Also I have another question for Atty Smith: Is Texas Brine leasing out any of its mined areas for storage.
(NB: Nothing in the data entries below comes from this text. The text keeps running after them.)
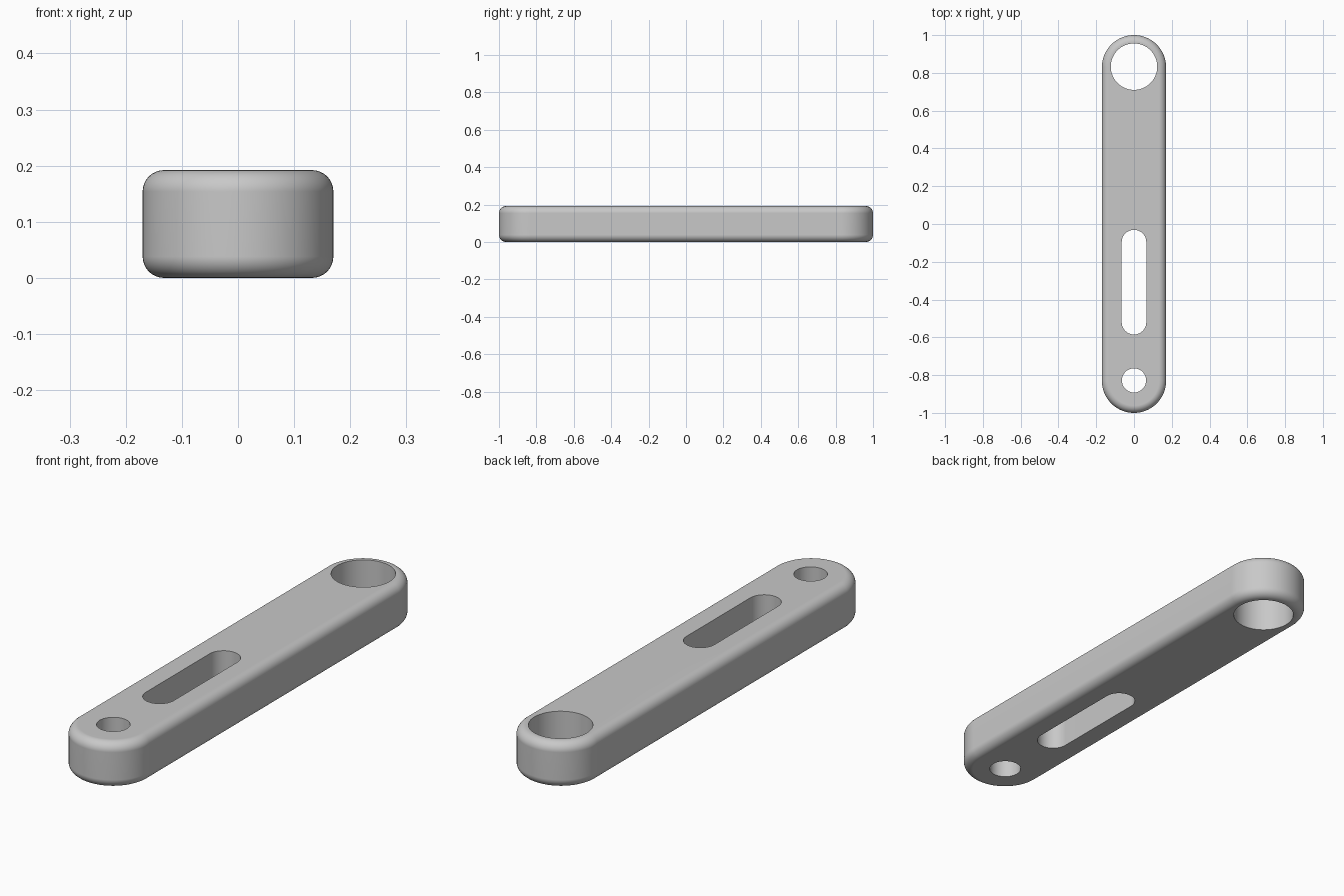
import bpy
import bmesh
from math import sin, cos, pi, radians

cube = bpy.data.objects.get("Cube")
if cube:
    bpy.data.objects.remove(cube, do_unlink=True)

HEIGHT = 0.192
FILLET = 0.038

grey = bpy.data.materials.new("plain grey")
grey.use_nodes = True
colour = (0.58, 0.58, 0.58, 1)
grey.diffuse_color = colour
grey.node_tree.nodes["Principled BSDF"].inputs["Base Color"].default_value = colour


def slot_prism(name, radius, y_low, y_high, z_low, z_high, steps=32, fillet=0):
    """Upright prism with rounded ends; equal end centres give a cylinder."""
    outline = []
    for centre, start in ((y_high, 0), (y_low, pi)):
        for i in range(steps + 1):
            a = start + pi * i / steps
            outline.append((radius * cos(a), centre + radius * sin(a), z_low))
    bm = bmesh.new()
    base = bm.faces.new([bm.verts.new(p) for p in outline])
    bmesh.ops.remove_doubles(bm, verts=bm.verts[:], dist=1e-5)
    base = bm.faces[:][0]
    top = bmesh.ops.extrude_face_region(bm, geom=[base], use_keep_orig=True)
    for v in (g for g in top["geom"] if isinstance(g, bmesh.types.BMVert)):
        v.co.z = z_high
    bmesh.ops.recalc_face_normals(bm, faces=bm.faces[:])
    if fillet:
        rims = [e for e in bm.edges if abs(e.verts[0].co.z - e.verts[1].co.z) < 1e-6]
        bmesh.ops.bevel(bm, geom=rims, offset=fillet, offset_type='OFFSET',
                        segments=8, profile=0.5, affect='EDGES')
    mesh = bpy.data.meshes.new(name)
    bm.to_mesh(mesh)
    bm.free()
    mesh.materials.append(grey)
    obj = bpy.data.objects.new(name, mesh)
    bpy.context.collection.objects.link(obj)
    return obj


# Bar with rounded ends and filleted rims
bar = slot_prism("link_bar", 0.17, -0.83, 0.83, 0, HEIGHT, fillet=FILLET)

# Through holes: large bore, long slot, small bore
cutters = [
    slot_prism("large_bore_cutter", 0.123, 0.833, 0.833, -0.1, HEIGHT + 0.1),
    slot_prism("slot_cutter", 0.065, -0.52, -0.096, -0.1, HEIGHT + 0.1),
    slot_prism("small_bore_cutter", 0.064, -0.828, -0.828, -0.1, HEIGHT + 0.1),
]
bpy.ops.object.select_all(action='DESELECT')
bar.select_set(True)
bpy.context.view_layer.objects.active = bar
for cutter in cutters:
    cutter.hide_render = True
    cut = bar.modifiers.new(cutter.name, 'BOOLEAN')
    cut.operation = 'DIFFERENCE'
    cut.solver = 'EXACT'
    cut.object = cutter
    bpy.ops.object.modifier_apply(modifier=cut.name)
for cutter in cutters:
    bpy.data.objects.remove(cutter, do_unlink=True)

# Smooth fillets and bores, crisp hole rims
bpy.ops.object.shade_smooth_by_angle(angle=radians(30))
normals = bar.modifiers.new("even_normals", 'WEIGHTED_NORMAL')
normals.keep_sharp = True
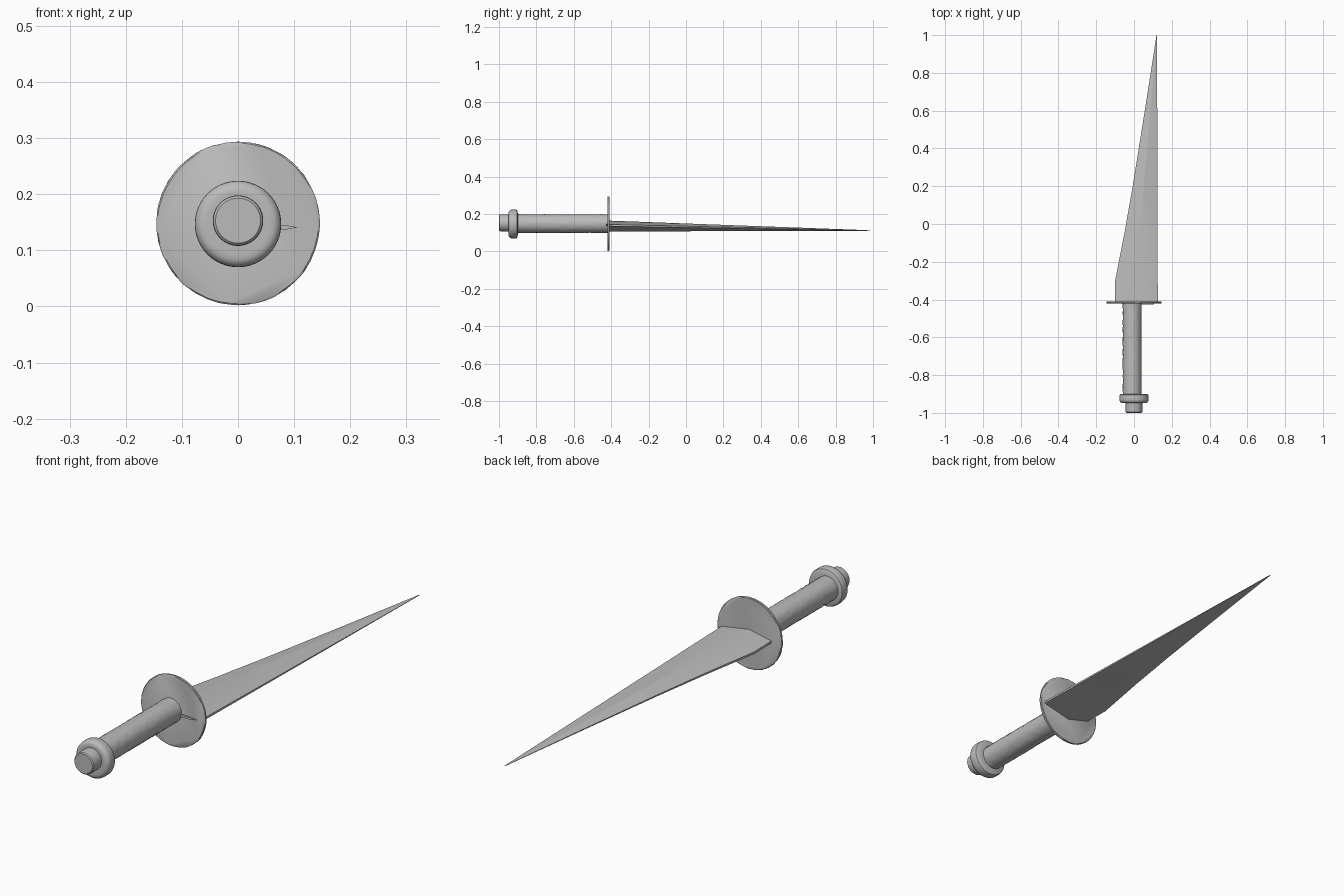
import bpy, bmesh, math, random
from mathutils import Vector

if "Cube" in bpy.data.objects:
    bpy.data.objects.remove(bpy.data.objects["Cube"])

random.seed(4)
CZ = 0.148  # height of the handle axis

steel = bpy.data.materials.new("worn grey")
steel.diffuse_color = (0.5, 0.5, 0.5, 1)
steel.use_nodes = True
steel.node_tree.nodes["Principled BSDF"].inputs["Base Color"].default_value = steel.diffuse_color


def finish(name, bm, angle=35):
    bmesh.ops.recalc_face_normals(bm, faces=bm.faces[:])
    me = bpy.data.meshes.new(name)
    bm.to_mesh(me)
    bm.free()
    ob = bpy.data.objects.new(name, me)
    bpy.context.collection.objects.link(ob)
    me.materials.append(steel)
    bpy.ops.object.select_all(action='DESELECT')
    ob.select_set(True)
    bpy.context.view_layer.objects.active = ob
    bpy.ops.object.shade_smooth_by_angle(angle=math.radians(angle))
    return ob


def skin(name, rings, angle=35):
    """Join closed rings of points and cap both ends."""
    bm = bmesh.new()
    vs = [[bm.verts.new(p) for p in ring] for ring in rings]
    n = len(vs[0])
    for a, b in zip(vs, vs[1:]):
        for i in range(n):
            j = (i + 1) % n
            bm.faces.new((a[i], a[j], b[j], b[i]))
    bm.faces.new(vs[0])
    bm.faces.new(vs[-1])
    return finish(name, bm, angle)


def lathe(name, profile, cx=0, cz=CZ, n=64, rough=0):
    """Turn (y, radius) pairs around the y axis, with optional worn bumps."""
    rings = []
    for y, r in profile:
        ring = []
        for i in range(n):
            t = 2 * math.pi * i / n
            q = r + random.uniform(-rough, rough)
            ring.append((cx + q * math.cos(t), y, cz + q * math.sin(t)))
        rings.append(ring)
    return skin(name, rings)


# Pommel: end button and rounded collar
lathe("pommel_button", [(-1, 0.040), (-0.996, 0.044), (-0.99, 0.045), (-0.93, 0.045)], cz=0.153)
lathe("pommel_collar", [(-0.948, 0.055), (-0.948, 0.064), (-0.944, 0.071), (-0.937, 0.076),
                        (-0.93, 0.077), (-0.91, 0.077), (-0.904, 0.075), (-0.90, 0.068),
                        (-0.899, 0.045)], cz=0.147)

# Grip: slightly pitted cylinder
lathe("grip", [(-0.92 + 0.505 * k / 40, 0.0495) for k in range(41)], cx=-0.01, cz=0.149,
      n=40, rough=0.001)

# Guard: thin round disc with a soft rim
lathe("guard", [(-0.421, 0.143), (-0.419, 0.1455), (-0.412, 0.1455), (-0.410, 0.143)], n=80, rough=0.0006)

# Blade: ridged on both sides, straight back on +x, tapering edge on -x
stations = [(-0.415, -0.1), (-0.3, -0.1), (-0.05, -0.051), (0.2, -0.007),
            (0.6, 0.057), (0.85, 0.096), (1.0, 0.119)]
rings = []
for y, left in stations:
    t = (y + 0.415) / 1.415
    right = 0.126 - 0.004 * t
    mid = left + (right - left) * 0.45
    edge = 0.140 - 0.028 * t          # height of the two cutting edges
    top = 0.165 - 0.052 * t
    low = 0.107 + 0.004 * t
    h = 0.004 * (1 - t) + 0.0006      # half thickness of the edges
    rings.append([(left, y, edge - h), (mid, y, low), (right, y, edge - h),
                  (right, y, edge + h), (mid, y, top), (left, y, edge + h)])
skin("blade", rings, 20)

# Tang: small sliver showing in front of the guard
skin("tang_sliver", [[(x, y, 0.141 + z) for x, z in
                      ((0.03, -0.005), (0.085, -0.004), (0.107, 0), (0.085, 0.004), (0.03, 0.005))]
                     for y in (-0.427, -0.415)])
If so is that record public?
Could it be normal that “NORM” as the frequent byproduct of the gas and oil industry actually have readings as high as 82 pCi/L? This does seem exorbitantly high, leaving the question of the possibility of dumping radioactive waste prior to the sinkhole event.